Vermont Public is independent, community-supported media, serving Vermont with trusted, relevant and essential information. We share stories that bring people together, from every corner of our region. New to Vermont Public?
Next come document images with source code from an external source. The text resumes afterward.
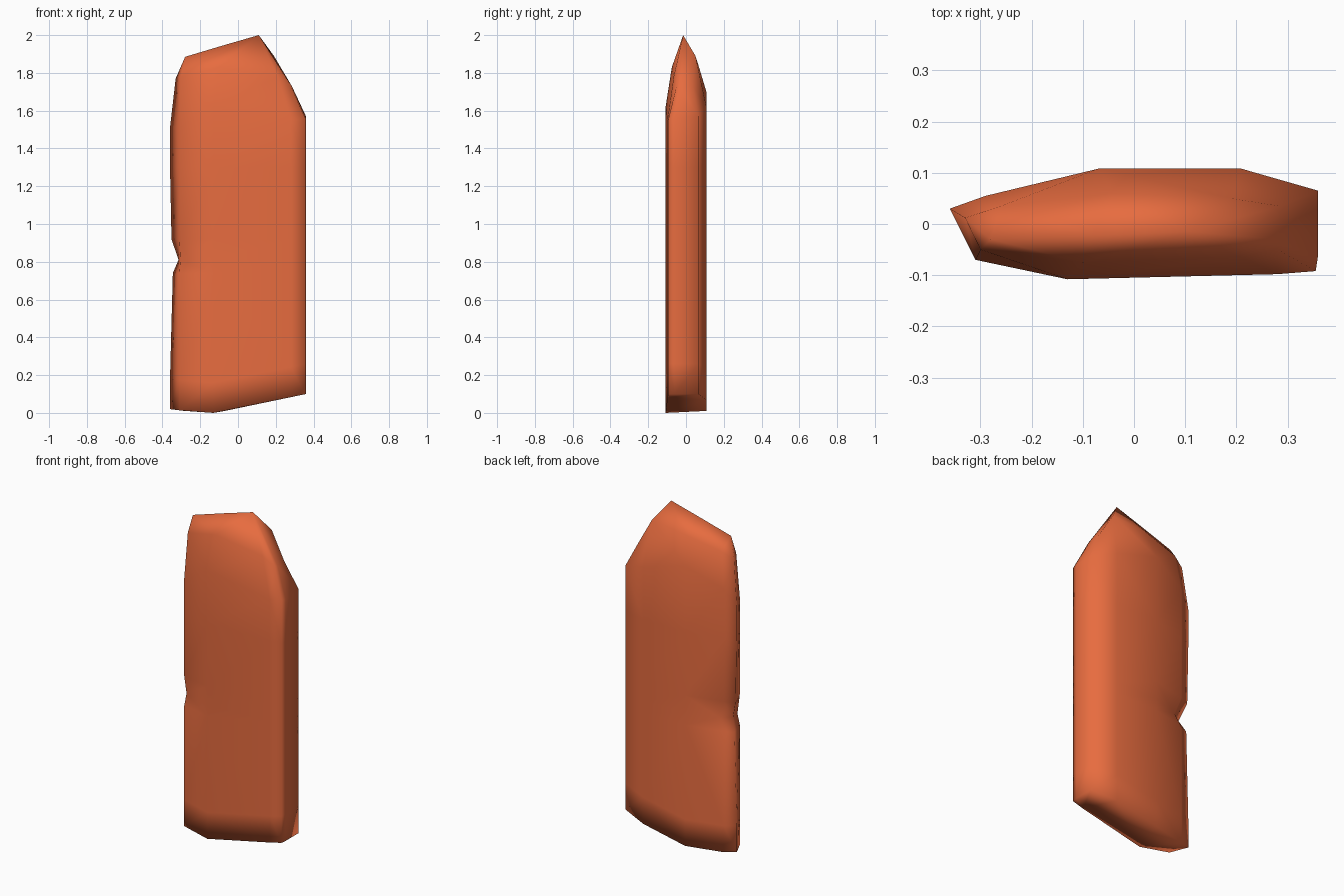
import bpy, bmesh

if "Cube" in bpy.data.objects:
    bpy.data.objects.remove(bpy.data.objects["Cube"])

# Plan outline of the slab, counter-clockwise seen from below, starting at the left edge
outline = [(-0.36, 0.03), (-0.29, 0.055), (-0.07, 0.108), (0.21, 0.108), (0.36, 0.065),
           (0.36, -0.06), (0.355, -0.092), (0.28, -0.098), (-0.13, -0.108), (-0.31, -0.07)]


def base_z(x):
    """Slanted underside height."""
    if x < -0.12:
        return 0.02 * max(0, (-0.2 - x) / 0.16)
    return 0.1 * (x + 0.12) / 0.48


def ring(z, tilt=0.0, left=None):
    """Level or tilted copy of the outline, with optional replaced left-edge points."""
    pts = [[x, y, z + tilt * base_z(x)] for x, y in outline]
    for i, (x, y) in (left or {}).items():
        pts[i][:2] = x, y
    return pts


# Body rings, with a chipped notch on the left edge
rings = [ring(0.0, 1), ring(0.16, 1),
         ring(0.74, 0, {0: (-0.345, 0.03)}),
         ring(0.81, 0, {0: (-0.315, 0.0), 1: (-0.25, 0.045), 9: (-0.305, -0.055)}),
         ring(0.92, 0, {0: (-0.352, 0.03)}),
         ring(1.3)]

# Shoulder, where the taper starts
shoulder_z = [1.51, 1.6, 1.7, 1.62, 1.57, 1.56, 1.56, 1.55, 1.62, 1.51]
rings.append([(x, y, z) for (x, y), z in zip(outline, shoulder_z)])

# Tapering tip, closing into a slanted ridge
rings.append([(-0.33, 0.012, 1.77), (-0.26, 0.035, 1.81), (-0.04, 0.06, 1.86), (0.19, 0.05, 1.89),
              (0.285, 0.035, 1.73), (0.285, -0.03, 1.73), (0.28, -0.05, 1.73),
              (0.21, -0.065, 1.78), (-0.1, -0.075, 1.83), (-0.30, -0.05, 1.78)])
L, M, R = (-0.28, -0.03, 1.885), (-0.08, -0.022, 1.945), (0.11, -0.015, 2.0)
rings.append([L, L, M, R, R, R, R, R, M, L])

# Loft the rings into one closed slab
bm = bmesh.new()
grid = [[bm.verts.new(p) for p in r] for r in rings]
n = len(outline)
for a, b in zip(grid, grid[1:]):
    for i in range(n):
        j = (i + 1) % n
        bm.faces.new((a[i], a[j], b[j], b[i]))
bottom = bm.faces.new(grid[0])
bmesh.ops.inset_region(bm, faces=[bottom], thickness=0.025)
bmesh.ops.remove_doubles(bm, verts=bm.verts, dist=0.0005)
bmesh.ops.triangulate(bm, faces=[f for f in bm.faces if len(f.verts) > 3])
bmesh.ops.recalc_face_normals(bm, faces=bm.faces)
mesh = bpy.data.meshes.new("stone_slab")
bm.to_mesh(mesh)
bm.free()
slab = bpy.data.objects.new("stone_slab", mesh)
bpy.context.collection.objects.link(slab)

# Smooth shading and terracotta colour
for p in mesh.polygons:
    p.use_smooth = True
mat = bpy.data.materials.new("terracotta")
mat.diffuse_color = (0.8, 0.15, 0.05, 1)
mat.use_nodes = True
mat.node_tree.nodes["Principled BSDF"].inputs["Base Color"].default_value = mat.diffuse_color
mesh.materials.append(mat)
Start here.

© 2024 Vermont Public | 365 Troy Ave. Colchester, VT 05446

Public Files:

For assistance accessing our public files, please contact or call 802-655-9451.
Play Live Radio
Next Up:
0:00 0:00
Available On Air Stations

With the help of local contra dancers the Capital City Grange is one step closer to being fully accessible

People stand in front of a house at night.
Krizzia Soto-Villanueva
Vermont Public
Montpelier Contra Dance helped raise more than $3,600 to help install a wheelchair lift in the Capital City Grange during its annual fundraiser.

A popular, volunteer-run dance hall in central Vermont hopes to soon be fully accessible.

Capital City Grange #469, otherwise known as the Capital City Grange Hall or CCG, is well-known for being the dance floor of the Montpelier Contra Dance.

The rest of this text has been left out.